Two ministers of the Anglican Evangelical Church in Omdurman were removed from their house under the pretext of an investor owning the land property rights.

Two ministers of the Anglican Evangelical Church in Omdurman were removed from their house under the pretext of an investor owning the land property rights.

Last Tuesday police of Central Omdurman ordered Reverend Yahya Abdelrahman, the head of the Anglican Evangelical Church and his deputy, Reverend Siddig Abdallah to evacuate their house.

Abdelrahman told Radio Dabanga that a force of court police, accompanied by an investor, forced him and his deputy Reverend Siddig Abdallah to evacuate the house of the Evangelical Church at El Mulazimin in Omdurman. The decision apparently was issued by the Omdurman Central Court, according to the church leader.

“The court judge insisted on the implementation of the decision, despite the fact that the house number was not identical to the house referred to in the decision.

“Church members held guard in front of the house to keep it from being demolished.” – Reverend Yahya Abdelrahman

“My family and Abdallah’s family have been living without a roof over our heads for three days,” Abdelrahman said in yesterday’s interview.

He condemned the move and said it was unacceptable and a violation of the rights of the Christians in Sudan. “I filed an appeal against the eviction order at the Supreme Court.”

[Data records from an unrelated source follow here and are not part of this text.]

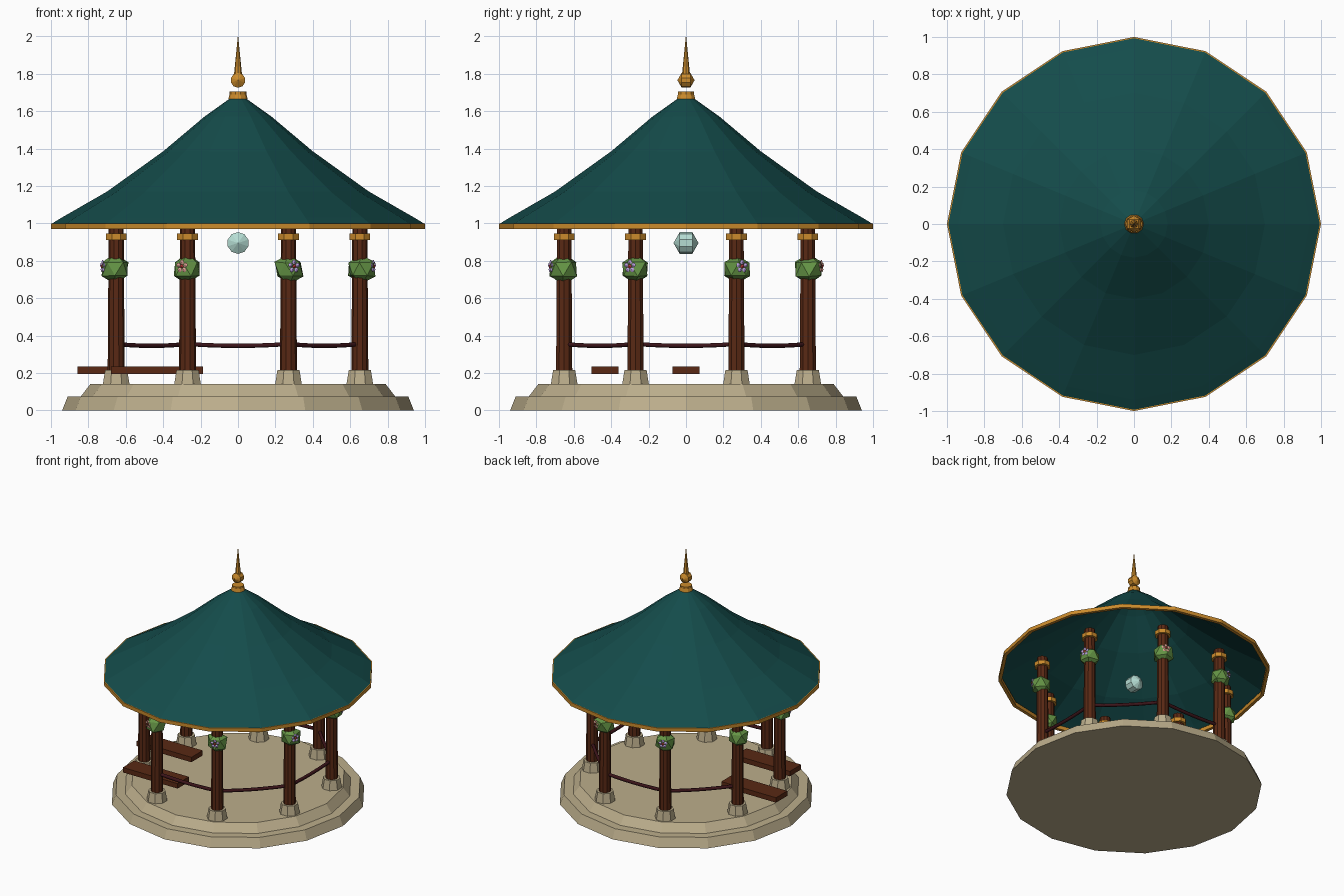
import bpy, bmesh, math, random
from mathutils import Vector, Matrix

if "Cube" in bpy.data.objects:
    bpy.data.objects.remove(bpy.data.objects["Cube"])

random.seed(4)


def mat(name, r, g, b):
    m = bpy.data.materials.new(name)
    m.diffuse_color = (r, g, b, 1)
    m.use_nodes = True
    m.node_tree.nodes["Principled BSDF"].inputs["Base Color"].default_value = m.diffuse_color
    return m


TEAL = mat("teal roof", 0.007, 0.072, 0.07)
GOLD = mat("gold trim", 0.6, 0.26, 0.025)
STONE = mat("pale stone", 0.5, 0.42, 0.26)
WOOD = mat("red brown wood", 0.1, 0.022, 0.007)
ROPE = mat("dark maroon", 0.045, 0.007, 0.01)
LEAF = mat("leaf green", 0.13, 0.3, 0.06)
GLASS = mat("pale aqua", 0.46, 0.72, 0.65)
LILAC = mat("lilac petal", 0.5, 0.36, 0.75)
PINK = mat("pink petal", 0.75, 0.36, 0.3)
RED = mat("red flower centre", 0.4, 0.03, 0.03)


def finish(name, bm, *mats):
    bmesh.ops.recalc_face_normals(bm, faces=bm.faces)
    me = bpy.data.meshes.new(name)
    bm.to_mesh(me)
    bm.free()
    for m in mats:
        me.materials.append(m)
    ob = bpy.data.objects.new(name, me)
    bpy.context.collection.objects.link(ob)
    return ob


def lathe(name, profile, sides, m, at=(0, 0, 0), turn=0.0, caps=True, closed=False):
    """Spin (radius, height) points around z."""
    bm = bmesh.new()
    rings = []
    for r, z in profile:
        rings.append([bm.verts.new((at[0] + r * math.cos(turn + math.tau * i / sides),
                                    at[1] + r * math.sin(turn + math.tau * i / sides),
                                    at[2] + z)) for i in range(sides)])
    pairs = list(zip(rings, rings[1:]))
    if closed:
        pairs.append((rings[-1], rings[0]))
    for a, b in pairs:
        for i in range(sides):
            j = (i + 1) % sides
            bm.faces.new((a[i], a[j], b[j], b[i]))
    if caps and not closed:
        bm.faces.new(rings[0][::-1])
        bm.faces.new(rings[-1])
    bmesh.ops.remove_doubles(bm, verts=bm.verts, dist=1e-5)
    return finish(name, bm, m)


def ball(name, at, r, m):
    """Low-poly ball whose poles point along y."""
    bm = bmesh.new()
    bmesh.ops.create_uvsphere(bm, u_segments=10, v_segments=3, radius=r,
                              matrix=Matrix.Translation(at) @ Matrix.Rotation(math.pi / 2, 4, 'X'))
    finish(name, bm, m)


def polar(r, deg, z):
    a = math.radians(deg)
    return Vector((r * math.cos(a), r * math.sin(a), z))


# Stepped stone floor
lathe("lower_step", [(0.94, 0), (0.91, 0.075)], 16, STONE)
lathe("upper_step", [(0.84, 0.075), (0.79, 0.14)], 16, STONE)

# Hollow roof with its gold rim
lathe("roof", [(0.993, 1.0), (0.94, 1.032), (0.70, 1.17), (0.40, 1.385),
               (0.18, 1.57), (0.04, 1.67)], 16, TEAL, caps=False)
lathe("roof_rim", [(1.0, 0.97), (1.0, 1.0), (0.975, 1.0), (0.975, 0.97)], 16, GOLD, closed=True)

# Finial and hanging lantern
lathe("finial_base", [(0.052, 1.665), (0.045, 1.69), (0.045, 1.705)], 10, GOLD)
ball("finial_ball", (0, 0, 1.765), 0.046, GOLD)
lathe("finial_spike", [(0.022, 1.79), (0.001, 2.0)], 8, GOLD)
ball("lantern", (0, 0, 0.895), 0.067, GLASS)


def flower(name, deg, z, petal):
    """Five flat petals and a centre, facing outward."""
    out = polar(1, deg, 0)
    side = Vector((-out.y, out.x, 0))
    c = polar(0.783, deg, z)
    bm = bmesh.new()

    def disc(center, r, n, idx):
        vs = [bm.verts.new(center + side * r * math.cos(math.tau * k / n)
                           + Vector((0, 0, 1)) * r * math.sin(math.tau * k / n)) for k in range(n)]
        tip = bm.verts.new(center + out * 0.007)
        for k in range(n):
            bm.faces.new((vs[k], vs[(k + 1) % n], tip)).material_index = idx
        bm.faces.new(vs[::-1]).material_index = idx

    for k in range(5):
        a = math.tau * k / 5 + math.pi / 2
        disc(c + side * 0.022 * math.cos(a) + Vector((0, 0, 0.022 * math.sin(a))), 0.013, 6, 0)
    disc(c + out * 0.004, 0.011, 6, 1)
    finish(name, bm, petal, RED)


# Eight columns with plinth, collar, leaves and a flower
petals = [LILAC, PINK, LILAC, None, LILAC, PINK, LILAC, LILAC]
for i in range(8):
    deg = 22.5 + 45 * i
    p = polar(0.705, deg, 0)
    lathe(f"column_{i}", [(0.046, 0.14), (0.04, 0.99)], 10, WOOD, p)
    lathe(f"column_plinth_{i}", [(0.077, 0.14), (0.064, 0.215)], 8, STONE, p, math.pi / 8)
    lathe(f"column_collar_{i}", [(0.06, 0.912), (0.06, 0.945)], 8, GOLD, p, math.pi / 8)
    bm = bmesh.new()
    bmesh.ops.create_icosphere(bm, subdivisions=1, radius=0.08)
    turn = Matrix.Rotation(random.uniform(0, 6), 3, 'Z')
    for v in bm.verts:
        v.co = turn @ v.co * random.uniform(0.9, 1.1) + polar(0.712, deg, 0.755)
    finish(f"leaf_cluster_{i}", bm, LEAF)
    if petals[i]:
        flower(f"flower_{i}", deg, 0.77, petals[i])

# Sagging rail ropes on six bays
for mid in (0, 45, 90, 135, 270, 315):
    a, b = polar(0.705, mid - 22.5, 0.355), polar(0.705, mid + 22.5, 0.355)
    cu = bpy.data.curves.new("rail_rope", 'CURVE')
    cu.dimensions = '3D'
    cu.bevel_depth = 0.013
    cu.bevel_resolution = 1
    cu.use_fill_caps = True
    sp = cu.splines.new('POLY')
    sp.points.add(6)
    for k in range(7):
        t = k / 6
        q = a.lerp(b, t)
        sp.points[k].co = (q.x, q.y, q.z - 0.04 * t * (1 - t), 1)
    cu.materials.append(ROPE)
    bpy.context.collection.objects.link(bpy.data.objects.new(f"rail_rope_{mid}", cu))

# Two bench planks in the open bays
for mid in (180, 225):
    bm = bmesh.new()
    bmesh.ops.create_cube(bm, size=1, matrix=Matrix.Translation(polar(0.612, mid, 0.215))
                          @ Matrix.Diagonal((0.49, 0.145, 0.04, 1)))
    finish(f"bench_{mid}", bm, WOOD)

Dozens of Evangelical community members held a sit-in in front of the house to denounce the decision, for almost three days. “They have been guarding the house day and night out of fear for it being demolished.”

Abdelrahman also pointed to the solidarity of local and foreign organisations against the decision.

Anglican province

The Archbishop of Canterbury declared Sudan a new province of the Anglican Church on 30 July. Abubakar Osman, the Sudanese Minister of Guidance and Endowments, said the inauguration of the Anglican Church “coincides with a special moment in the history of our Sudanese nation. The National Dialogue has led to the formation of a government that considers political and religious freedoms as its fundamental principles”.

Yet last week, the Sudanese Ministry of Education reportedly issued an order to church schools in the country to observe the weekend on Friday and Saturday, and operate schools on Sunday. The churches complain that Sunday has been the free day for church schools since their founding in the country.

Church land rights

On 3 April, the courtyard of the Evangelical Church and School in Omdurman witnessed the killing of a church elder against the backdrop of a conflict between the Sudanese Ministry of Guidance, an investor and the church over land. When the investor tried to seize the school by force, Christian youth staged a sit-in in the church building for two weeks. During a police raid on 3 April 13 of the protesters were detained on charges of trespassing. Members of the committee that signed the contract to the site and police returned to the site. A quarrel led to the killing of Yunan Abdallah and seriously wounded another church elder.

A Sudan Democracy First Group (SDFG) report about discrimination against Sudanese Christians refers to a similar incident that occurred in July last year, when security forces stormed the Evangelical School in Khartoum-North with five heavily armed vehicles. They detained 19 Evangelical priests, elders, and students, who were holding a peaceful sit-in to protest the selling of the church land to an investor.